Turn down

It only takes one, single loud noise to damage the ears permanently.

According the National Institute of Deafness and Communication Disorders, more than 26 million Americans have hearing loss that may have been caused by exposure to loud noises. This growing public health concern is termed noise-induced hearing loss.

Chris Moleski, a parent and infant provider through the Florida School for the Deaf and the Blind, said youth are prone to NIHL.

“It’s been found that teens and children usually listen to devices at louder volume levels than adults,” Moleski said.

Catherine Johnson, an audiologist at the Florida State University Speech and Hearing Clinic, said because iPods and other mp3 devices are being listened to at loud volumes, more cases of NIHL are appearing.

“There’s this huge influx of hearing losses that weren’t even present before and now they are,” Johnson said.

A study performed by teachers in India at Bharti Vidyapeeth Dental College focused on 150 students. In this study, 112 students had been exposed to loud music on a normal basis. Out of those 112 students, 16 students were diagnosed with NIHL.

Jennifer Richter, a speech and language pathology FSU graduate student, said prolonged exposure to loud music could result in NIHL.

“If you’re exposed to 80 decibels or higher of noise [on a routine basis], you are increasing your risk of noise-induced hearing loss,” Richter said. “Examples of noises that are 80 decibels or higher are lawnmowers and rock concerts.”

Once NIHL occurs, it’s unable to be cured-but it can be prevented.

“A good rule of thumb for everyone to follow is the ’60/60′ rule, which means you use only 60 percent of the device’s volume level for no more than 60 minutes at a time,” Moleski said. “Then, give your ears a break for 60 minutes.”

Moleski also said it’s important to wear earplugs, noise-cancelling headphones or some sort of protective hearing device when engaged in loud activity.

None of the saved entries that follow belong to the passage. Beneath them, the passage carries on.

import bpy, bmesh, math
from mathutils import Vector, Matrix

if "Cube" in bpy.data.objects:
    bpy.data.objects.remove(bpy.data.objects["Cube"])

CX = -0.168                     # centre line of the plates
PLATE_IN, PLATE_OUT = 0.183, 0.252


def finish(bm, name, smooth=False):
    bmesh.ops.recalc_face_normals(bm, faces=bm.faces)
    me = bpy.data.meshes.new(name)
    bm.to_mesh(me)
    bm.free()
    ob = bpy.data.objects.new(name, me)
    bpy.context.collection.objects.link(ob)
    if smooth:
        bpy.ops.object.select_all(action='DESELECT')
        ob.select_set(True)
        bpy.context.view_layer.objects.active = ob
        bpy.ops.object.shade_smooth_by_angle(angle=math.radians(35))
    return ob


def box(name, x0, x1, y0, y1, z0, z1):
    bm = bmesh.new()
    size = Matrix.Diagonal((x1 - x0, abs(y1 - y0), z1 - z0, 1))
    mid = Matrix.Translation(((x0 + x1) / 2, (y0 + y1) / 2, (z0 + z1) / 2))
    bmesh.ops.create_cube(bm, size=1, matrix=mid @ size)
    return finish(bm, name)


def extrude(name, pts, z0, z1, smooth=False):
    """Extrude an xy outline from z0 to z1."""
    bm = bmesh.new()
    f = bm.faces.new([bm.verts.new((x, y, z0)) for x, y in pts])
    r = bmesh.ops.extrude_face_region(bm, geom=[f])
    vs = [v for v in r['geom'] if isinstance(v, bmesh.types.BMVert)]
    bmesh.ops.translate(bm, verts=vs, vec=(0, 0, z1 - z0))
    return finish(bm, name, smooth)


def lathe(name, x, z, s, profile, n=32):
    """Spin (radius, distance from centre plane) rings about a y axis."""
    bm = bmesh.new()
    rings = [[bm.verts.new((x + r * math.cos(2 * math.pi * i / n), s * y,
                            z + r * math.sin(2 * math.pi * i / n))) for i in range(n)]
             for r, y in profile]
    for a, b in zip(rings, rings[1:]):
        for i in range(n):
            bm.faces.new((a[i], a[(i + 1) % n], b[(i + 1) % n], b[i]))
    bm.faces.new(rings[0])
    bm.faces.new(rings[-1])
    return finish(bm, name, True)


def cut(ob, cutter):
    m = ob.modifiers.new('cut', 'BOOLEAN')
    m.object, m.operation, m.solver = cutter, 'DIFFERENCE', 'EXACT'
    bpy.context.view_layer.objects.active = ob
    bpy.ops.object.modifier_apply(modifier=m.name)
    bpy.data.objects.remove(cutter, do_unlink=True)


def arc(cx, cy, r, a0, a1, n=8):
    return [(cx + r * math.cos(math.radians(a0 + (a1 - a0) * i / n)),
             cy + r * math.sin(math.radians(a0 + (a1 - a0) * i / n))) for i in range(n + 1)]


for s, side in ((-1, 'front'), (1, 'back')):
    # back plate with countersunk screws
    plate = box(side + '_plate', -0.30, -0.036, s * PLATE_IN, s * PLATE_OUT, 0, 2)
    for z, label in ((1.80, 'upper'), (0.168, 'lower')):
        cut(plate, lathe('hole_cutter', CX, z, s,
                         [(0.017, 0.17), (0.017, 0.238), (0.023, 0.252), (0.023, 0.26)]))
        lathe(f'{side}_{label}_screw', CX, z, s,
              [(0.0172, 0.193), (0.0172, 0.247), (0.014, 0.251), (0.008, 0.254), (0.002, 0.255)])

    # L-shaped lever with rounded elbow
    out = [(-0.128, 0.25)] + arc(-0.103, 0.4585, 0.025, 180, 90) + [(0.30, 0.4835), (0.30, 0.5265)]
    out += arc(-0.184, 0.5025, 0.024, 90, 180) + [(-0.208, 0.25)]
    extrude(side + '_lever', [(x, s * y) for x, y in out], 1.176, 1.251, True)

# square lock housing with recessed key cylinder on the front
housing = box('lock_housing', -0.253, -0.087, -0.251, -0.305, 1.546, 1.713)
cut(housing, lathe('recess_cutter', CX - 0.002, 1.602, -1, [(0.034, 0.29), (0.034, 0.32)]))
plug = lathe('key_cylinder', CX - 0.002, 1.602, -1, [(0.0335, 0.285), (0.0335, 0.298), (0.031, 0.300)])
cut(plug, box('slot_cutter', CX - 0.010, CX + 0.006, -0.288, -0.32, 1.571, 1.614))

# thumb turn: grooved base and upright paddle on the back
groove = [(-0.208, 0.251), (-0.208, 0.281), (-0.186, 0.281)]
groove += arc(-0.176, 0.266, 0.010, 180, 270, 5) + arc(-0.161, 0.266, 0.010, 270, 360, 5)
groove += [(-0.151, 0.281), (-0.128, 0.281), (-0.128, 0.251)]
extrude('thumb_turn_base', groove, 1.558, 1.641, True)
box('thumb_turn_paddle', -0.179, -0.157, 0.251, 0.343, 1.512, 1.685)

To learn more about the correlation between mp3 device/iPod usage and noise-induced hearing loss, visit http://www.entnet.org/HealthInformation/Noise-Induced-Hearing-Loss-in-Children.cfm .